    };
  }
  
  # We might have one class that is only expected to pass one test:
  {
    package JustHasID;
    use Moose;
  
    has id => (
      is      => 'ro',
      default => sub {
        my ($self) = @_;
        return Scalar::Util::refaddr($self);
      },
    );
  }
  
  # ...and another class that should pass both:
  {
    package UnixUser;
    use Moose;
  
    has id  => (is => 'ro', default => 501);
    has dir => (is => 'ro', default => '/home/users/rjbs');
  }
  
  # So far, none of this is new, it's just a slightly different way of factoring
  # things we've seen before.  In t/01-demo.t, we wrote distinct test roles and
  # classes, and we made our class compose the role explicitly.  This can be
  # a useful way to put these pieces together, but we also might want to write
  # all these classes and roles as unconnected components and compose them only
  # when we're ready to run our tests.  When we do that, we can tell run_tests
  # what to put together.
  #
  # Here, we tell it that we can test JustHasID with Test::ThingHasID:
  run_tests(
    "our JustHasID objects have ids",
    [ 'JustHasID', 'Test::ThingHasID' ],
  );
  
  # ...but we can run two test routines against our UnixUser class
  run_tests(
    "unix users have dirs and ids",
    [ 'UnixUser', 'Test::ThingHasID', 'Test::HasDirectory' ],
  );
  
  
  # We can still use the "attributes to initialize an object," and when doing
  # that it may be that we don't care to run all the otherwise applicable tests,
  # because they're not interesting in the scenario we're creating.  For
  # example...
  run_tests(
    "a trailing slash is okay in a directory",
    [ 'UnixUser', 'Test::HasDirectory' ],
    { dir => '/home/meebo/' },
  );
  
  # ...and we're done!
  done_testing;

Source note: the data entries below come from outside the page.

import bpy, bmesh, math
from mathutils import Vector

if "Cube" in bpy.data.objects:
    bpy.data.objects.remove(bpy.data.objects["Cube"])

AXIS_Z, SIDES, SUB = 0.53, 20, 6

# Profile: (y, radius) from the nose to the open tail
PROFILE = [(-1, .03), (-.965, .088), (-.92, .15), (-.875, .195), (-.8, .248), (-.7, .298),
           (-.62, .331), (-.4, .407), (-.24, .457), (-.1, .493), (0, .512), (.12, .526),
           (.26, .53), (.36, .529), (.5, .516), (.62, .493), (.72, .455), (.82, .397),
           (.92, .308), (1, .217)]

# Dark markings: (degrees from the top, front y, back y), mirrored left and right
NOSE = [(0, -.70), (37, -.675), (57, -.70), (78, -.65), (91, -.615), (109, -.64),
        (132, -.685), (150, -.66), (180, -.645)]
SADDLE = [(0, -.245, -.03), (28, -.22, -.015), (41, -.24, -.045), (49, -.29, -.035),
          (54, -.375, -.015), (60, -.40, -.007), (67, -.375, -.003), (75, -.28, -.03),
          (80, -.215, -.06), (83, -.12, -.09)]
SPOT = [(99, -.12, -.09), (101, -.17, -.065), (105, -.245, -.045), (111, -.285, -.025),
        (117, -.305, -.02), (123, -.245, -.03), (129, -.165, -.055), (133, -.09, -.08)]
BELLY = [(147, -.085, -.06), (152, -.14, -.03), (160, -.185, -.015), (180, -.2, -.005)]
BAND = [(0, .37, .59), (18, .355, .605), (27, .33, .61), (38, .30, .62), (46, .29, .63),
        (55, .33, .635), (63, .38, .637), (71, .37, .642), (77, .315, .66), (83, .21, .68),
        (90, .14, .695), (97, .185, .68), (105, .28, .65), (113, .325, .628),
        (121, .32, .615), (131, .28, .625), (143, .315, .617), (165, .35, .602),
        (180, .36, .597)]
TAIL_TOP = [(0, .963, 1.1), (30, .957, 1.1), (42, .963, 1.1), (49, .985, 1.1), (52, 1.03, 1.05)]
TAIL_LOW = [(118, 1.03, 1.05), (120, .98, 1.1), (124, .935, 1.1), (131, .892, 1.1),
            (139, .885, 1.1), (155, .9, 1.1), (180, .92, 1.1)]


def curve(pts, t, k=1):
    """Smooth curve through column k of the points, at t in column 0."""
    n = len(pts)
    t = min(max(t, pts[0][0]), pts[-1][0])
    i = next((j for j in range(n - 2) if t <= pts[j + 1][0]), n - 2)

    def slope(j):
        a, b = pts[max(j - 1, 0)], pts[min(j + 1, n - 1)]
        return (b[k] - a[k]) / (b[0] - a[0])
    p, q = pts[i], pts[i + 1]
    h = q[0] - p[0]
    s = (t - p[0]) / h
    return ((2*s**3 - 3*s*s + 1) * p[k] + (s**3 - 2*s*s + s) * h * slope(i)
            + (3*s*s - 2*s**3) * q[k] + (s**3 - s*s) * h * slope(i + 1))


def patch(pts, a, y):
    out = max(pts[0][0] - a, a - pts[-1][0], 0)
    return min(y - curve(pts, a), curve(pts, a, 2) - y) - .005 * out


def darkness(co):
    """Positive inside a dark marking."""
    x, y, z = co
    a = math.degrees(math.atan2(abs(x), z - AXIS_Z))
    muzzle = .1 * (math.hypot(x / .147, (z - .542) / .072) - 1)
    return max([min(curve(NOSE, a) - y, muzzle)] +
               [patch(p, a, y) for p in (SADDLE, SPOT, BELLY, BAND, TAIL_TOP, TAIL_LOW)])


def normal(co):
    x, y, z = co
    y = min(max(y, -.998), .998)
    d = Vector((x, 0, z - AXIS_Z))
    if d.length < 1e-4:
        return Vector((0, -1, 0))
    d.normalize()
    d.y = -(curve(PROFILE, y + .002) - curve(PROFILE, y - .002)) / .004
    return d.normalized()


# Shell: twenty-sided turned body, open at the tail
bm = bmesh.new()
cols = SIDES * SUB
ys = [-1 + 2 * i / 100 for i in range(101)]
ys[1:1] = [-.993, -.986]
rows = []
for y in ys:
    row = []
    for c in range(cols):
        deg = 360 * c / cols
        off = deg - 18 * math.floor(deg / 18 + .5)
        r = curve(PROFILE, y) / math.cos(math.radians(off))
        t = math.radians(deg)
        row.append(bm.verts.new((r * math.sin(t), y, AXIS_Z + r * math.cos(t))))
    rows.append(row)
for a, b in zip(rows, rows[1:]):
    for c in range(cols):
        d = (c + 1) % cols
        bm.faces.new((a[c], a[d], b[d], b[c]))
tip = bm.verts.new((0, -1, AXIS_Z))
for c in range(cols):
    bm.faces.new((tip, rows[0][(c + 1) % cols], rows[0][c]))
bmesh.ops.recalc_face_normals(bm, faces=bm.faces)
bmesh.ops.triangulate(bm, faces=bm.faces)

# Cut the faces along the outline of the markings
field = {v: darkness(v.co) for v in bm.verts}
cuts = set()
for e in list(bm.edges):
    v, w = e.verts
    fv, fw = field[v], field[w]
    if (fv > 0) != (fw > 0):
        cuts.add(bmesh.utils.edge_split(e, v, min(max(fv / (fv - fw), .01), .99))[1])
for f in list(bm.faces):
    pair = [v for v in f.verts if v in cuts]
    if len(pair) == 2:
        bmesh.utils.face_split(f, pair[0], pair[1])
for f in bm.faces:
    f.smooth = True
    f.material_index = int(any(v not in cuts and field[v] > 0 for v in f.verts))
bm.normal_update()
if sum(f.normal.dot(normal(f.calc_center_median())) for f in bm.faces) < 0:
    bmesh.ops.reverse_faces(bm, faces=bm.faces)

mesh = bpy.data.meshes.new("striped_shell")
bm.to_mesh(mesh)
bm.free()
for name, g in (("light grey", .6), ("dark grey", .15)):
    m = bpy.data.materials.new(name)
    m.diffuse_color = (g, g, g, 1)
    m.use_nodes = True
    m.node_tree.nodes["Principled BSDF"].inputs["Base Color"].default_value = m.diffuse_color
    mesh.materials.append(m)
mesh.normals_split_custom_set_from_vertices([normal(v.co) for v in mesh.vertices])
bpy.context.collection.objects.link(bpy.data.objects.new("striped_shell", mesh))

AUTHOR

Ricardo Signes <cpan@semiotic.systems>

COPYRIGHT AND LICENSE

This software is copyright (c) 2010 by Ricardo Signes.

This is free software; you can redistribute it and/or modify it under the same terms as the Perl 5 programming language system itself.